If you’ve ever worked at a high-growth software engineering company, you might have heard a conversation about technical debt that goes like this:
Person A: “We could release so much faster if we just did X…”
Person B: “That makes sense — so why haven’t you done it?”
Person A: “Well, with all this feature work, we just don’t have time.”
Or comments like this:
“We really need to do this. We should just stop all feature work until we fix this.”
I’ve been on both sides of the fence with these situations — and when I’ve been on the receiving end (Person B above), fixing the problem is almost always well justified with sound logic yet doesn’t always get the “buy-in” it needs! …
There’s a lot of great content out there for learning Go — so much, in fact, that I often get asked for a list of resources people should look at. Whether you’re a beginner programmer or experienced engineer, if you’re interested in learning Go here’s what I recommend checking out — roughly in the order given.
Editors/IDE’s & Plugins

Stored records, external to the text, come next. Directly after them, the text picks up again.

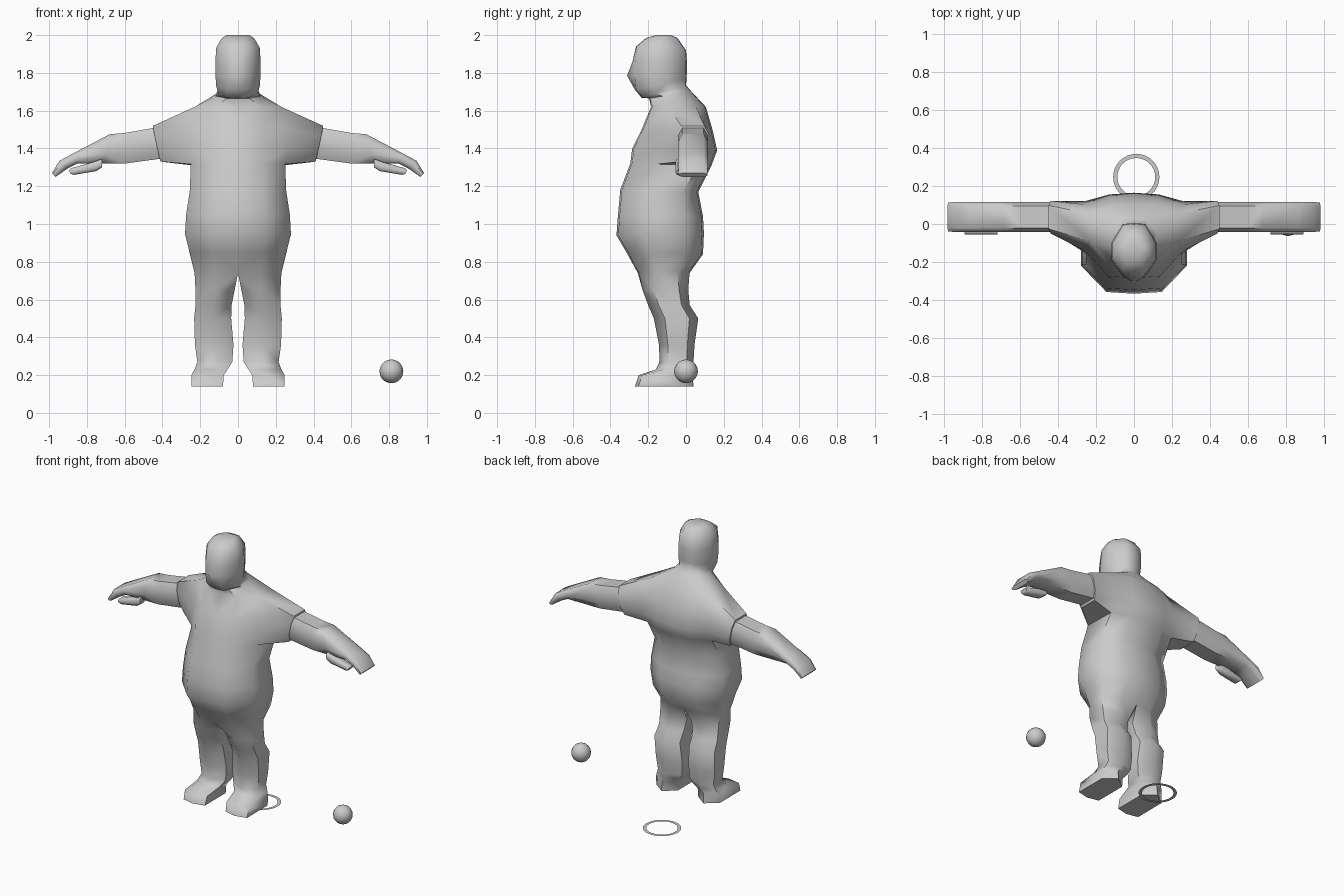
import bpy, bmesh, math
from mathutils import Vector

if "Cube" in bpy.data.objects:
    bpy.data.objects.remove(bpy.data.objects["Cube"])

grey = bpy.data.materials.new("plain_grey")
grey.use_nodes = True
grey.diffuse_color = (0.6, 0.6, 0.6, 1)
grey.node_tree.nodes["Principled BSDF"].inputs["Base Color"].default_value = (0.6, 0.6, 0.6, 1)


def finish(bm, name, mirror=False, angle=60):
    bmesh.ops.recalc_face_normals(bm, faces=bm.faces)
    mesh = bpy.data.meshes.new(name)
    bm.to_mesh(mesh)
    bm.free()
    mesh.materials.append(grey)
    obj = bpy.data.objects.new(name, mesh)
    bpy.context.collection.objects.link(obj)
    if mirror:
        mod = obj.modifiers.new("mirror", 'MIRROR')
        mod.use_clip = True
        mod.merge_threshold = 0.0005
    bpy.ops.object.select_all(action='DESELECT')
    obj.select_set(True)
    bpy.context.view_layer.objects.active = obj
    bpy.ops.object.shade_smooth_by_angle(angle=math.radians(angle))
    return obj


def add_ring(bm, points):
    return [bm.verts.new(p) for p in points]


def bridge(bm, a, b, closed=True, skip=None):
    n = len(a)
    for i in range(n if closed else n - 1):
        if i != skip:
            j = (i + 1) % n
            bm.faces.new((a[i], a[j], b[j], b[i]))


def half_section(zf, zb, w, yf, yb, side_back):
    """Half outline from the front centre round to the back centre."""
    d = yb - yf
    pts = [(0, 0), (0.52, 0.02), (1, 0.32), (1, side_back), (0.5, 0.98), (0, 1)]
    return [(x * w, yf + t * d, zf + t * (zb - zf)) for x, t in pts]


def leg_section(z, xi, xo, yf, yb, inset):
    d = yb - yf
    mid = (xi + xo) / 2
    f, b = yf + inset * d, yb - 0.2 * d
    return [(xi, f, z), (mid, yf, z), (xo, f, z), (xo, b, z), (mid, yb, z), (xi, b, z)]


def arm_section(xb, zb, xt, zt, yf, yb):
    """Eight points: up the front, then down the back."""
    r = 0.14 * (yb - yf)
    front = [(0, yf + r), (0.3, yf), (0.75, yf), (1, yf + r)]
    back = [(1, yb - r), (0.75, yb), (0.3, yb), (0, yb - r)]
    return [(xb + t * (xt - xb), y, zb + t * (zt - zb)) for t, y in front + back]


# Half sections: front height, back height, half width, front, back, side depth
torso = [
    (0.74, 0.75, 0.23, -0.255, 0.025, 0.75),
    (0.85, 0.84, 0.255, -0.315, 0.09, 0.78),
    (0.94, 0.95, 0.28, -0.368, 0.095, 0.78),
    (1.05, 1.04, 0.275, -0.36, 0.09, 0.78),
    (1.18, 1.17, 0.255, -0.348, 0.065, 0.8),
    (1.32, 1.31, 0.25, -0.295, 0.135, 0.85),
    (1.40, 1.39, 0.26, -0.285, 0.165, 0.9),
    (1.50, 1.50, 0.25, -0.235, 0.14, 0.9),
    (1.62, 1.62, 0.23, -0.185, 0.105, 0.82),
]
head = [
    (1.665, 1.70, 0.115, -0.195, 0.03, 0.7),
    (1.668, 1.735, 0.105, -0.235, 0.0, 0.65),
    (1.71, 1.77, 0.115, -0.27, 0.003, 0.62),
    (1.785, 1.81, 0.12, -0.278, 0.005, 0.62),
    (1.86, 1.86, 0.12, -0.275, 0.005, 0.62),
    (1.94, 1.92, 0.115, -0.265, 0.0, 0.62),
    (1.985, 1.985, 0.085, -0.21, -0.045, 0.6),
    (2.0, 2.0, 0.06, -0.16, -0.08, 0.6),
]
legs = [
    (0.65, 0.018, 0.225, -0.23, 0.012, 0.25),
    (0.57, 0.034, 0.225, -0.20, 0.02, 0.25),
    (0.50, 0.036, 0.232, -0.17, 0.065, 0.25),
    (0.36, 0.024, 0.228, -0.143, 0.045, 0.25),
    (0.27, 0.03, 0.215, -0.14, 0.04, 0.25),
    (0.23, 0.055, 0.23, -0.16, 0.035, 0.2),
    (0.20, 0.075, 0.247, -0.25, 0.035, 0.06),
    (0.14, 0.08, 0.245, -0.27, 0.04, 0.06),
]
arms = [
    (0.41, 1.33, 0.45, 1.52, -0.05, 0.122),
    (0.415, 1.345, 0.45, 1.508, -0.042, 0.116),
    (0.60, 1.32, 0.60, 1.482, -0.042, 0.116),
    (0.71, 1.32, 0.68, 1.475, -0.042, 0.116),
    (0.85, 1.32, 0.87, 1.375, -0.042, 0.116),
    (0.90, 1.295, 0.945, 1.335, -0.042, 0.116),
    (0.965, 1.25, 0.985, 1.27, -0.04, 0.114),
]

# Body: one skin from crotch to crown, with an opening for the arm
bm = bmesh.new()
rings = [add_ring(bm, half_section(*s)) for s in torso + head]
armhole = range(5, 8)
for i in range(len(rings) - 1):
    bridge(bm, rings[i], rings[i + 1], closed=False, skip=2 if i in armhole else None)
bm.faces.new(rings[-1])

# Nose and brow
nose = rings[len(torso) + 3][0]
nose.co.y = -0.312
rings[len(torso) + 4][0].co.y -= 0.008

# Arm: sleeve, forearm and flat hand grown from the opening
last = [rings[i][2] for i in range(5, 9)] + [rings[i][3] for i in range(8, 4, -1)]
for s in arms:
    ring = add_ring(bm, arm_section(*s))
    bridge(bm, last, ring)
    last = ring
bm.faces.new(last)

# Leg and foot
last = rings[0]
for s in legs:
    ring = add_ring(bm, leg_section(*s))
    bridge(bm, last, ring)
    last = ring
bm.faces.new(last)
finish(bm, "body", mirror=True)

# Thumbs: short tapered blocks under the front of each hand
bm = bmesh.new()
thumb = [(0.72, 1.30, 0.72, 1.345), (0.75, 1.28, 0.76, 1.33),
         (0.87, 1.26, 0.885, 1.295), (0.885, 1.265, 0.895, 1.285)]
last = None
for s in thumb:
    ring = add_ring(bm, arm_section(*s, -0.055, 0.0))
    if last:
        bridge(bm, last, ring)
    else:
        bm.faces.new(ring)
    last = ring
bm.faces.new(last)
finish(bm, "thumbs", mirror=True)

# Ball beside the figure
bm = bmesh.new()
bmesh.ops.create_uvsphere(bm, u_segments=16, v_segments=10, radius=0.063)
bmesh.ops.translate(bm, verts=bm.verts, vec=Vector((0.812, 0, 0.22)))
finish(bm, "ball")

# Flat ring on the ground behind the figure
bm = bmesh.new()
circles = [add_ring(bm, [(0.012 + r * math.cos(a), 0.248 + r * math.sin(a), 0)
                         for a in (math.tau * i / 32 for i in range(32))])
           for r in (0.122, 0.1)]
bridge(bm, *circles)
finish(bm, "ground_ring")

Free & Open Source:
If you’re interested in learning the Go programming language, this guide will walk you through how to set up a brand new Mac step-by-step, with all the tools you’ll need to write and run Go programs.
In this guide will cover how to:
Download Go for “Apple macOS” from: https://golang.org/dl/
Double-click on the downloaded file (e.g.
Go has an amazing standard library; building web servers and working with JSON doesn’t require any 3rd-party code — but for complex applications, you’ll find yourself exploring 3rd-party packages. Many newcomers to Go frequently ask me which packages I most commonly use outside of the standard library — so here is my list!
Dep https://github.com/golang/dep will help you manage all of the packages you’re using — an appropriate first entry in my list :)
Don’t be put off by the words “official experiment” in its README. Dep is the best tool for your production-ready code right now. …
Have you ever wanted to keep a Docker container running after it finishes running a script? e.g. if your container exits once your script finishes it will result in rolling restarts (which probably sends you a bunch of alerts — yay!).
Well, good person, I have some shell script magic for you!
Disclaimer: in this scenario, you should always assume that the container may run multiple times (e.g. machine dies and container gets rescheduled elsewhere). Here we just want to prevent it restarting constantly and unnecessarily alerting people.
First, some background on Docker & signals:
docker stop [container]will (by default) send it a SIGTERM. …
I’ve always wondered if I could turn a Chromebook into a full-time development machine, so I recently started tinkering with Crouton to get a Linux CLI running.
Crouton creates a chroot environment and installs a distribution such as Debian or Ubuntu. It even let’s you run a full X server and get a GUI like Xfce — but my initial impression of this was that it’s a little buggy, and personally I don’t really mind the Chrome OS GUI, I just want a Linux shell.
Finally, rather than back up my Chromebook using traditional file syncing methods, I wanted to use configuration management and Git to keep all of my configuration and code copied across multiple machine; this has the advantage that if I accidentally reset my machine (switching Chromebook out of Developer Mode will wipe it), I can quickly bring it back to a good state. Also it allows me to run multiple Chromebooks or Linux VMs (e.g. …
The setup works great since users rely on Google Apps/Drive and various SaaS products for operating their business. However, businesses like to print, so I had to connect their ‘classic’ printers to Google Cloud Print.
If your network still has a PC or Mac connected to your printers with Chrome installed, all you need to do is run Chrome as a Google Cloud Print proxy (GCP proxy). I decided to re-purpose one of the old Mac Mini’s as a headless print server/Google Cloud Print proxy (to discourage everyday desktop use of the old Mac!), …
In recent years I’ve tried and used several PaaS offerings; AWS Elastic Beanstalk, Google App Engine and Heroku. Yesterday I finally had a chance to try OpenShift by Red Hat, and was pleasantly surprised by a few particular details. Here’s a quick summary:
The free tier
Like Heroku, the free tier offered will idle with inactivity. If that’s cool with you, the free tier is pretty great — for example, you can add multiple domain aliases and host a multi-site CMS using your own domains.
Custom SSL certificates
If you’ve upgraded to a paid plan, this is an option and it’s super easy to upload certs. …
Last December Let’s Encrypt entered public beta, opening free SSL Certificates to the world! The service is designed to automate the process of issuing certificates, and certificates expire every 90 days.
While the automation looks fantastic, today I found myself in need of a certificate for a website that’s about to be migrated away, and currently hosted on an immutable server. I decided to manually issue a certificate using the letsencrypt client running on my Mac (OS X 10.11).
The first step was to download the client and run the ‘certonly — manual’ command:
git clone https://github.com/letsencrypt/letsencrypt
./letsencrypt-auto certonly --manual --debug --email firstname.lastname@example.org -d www.example.com …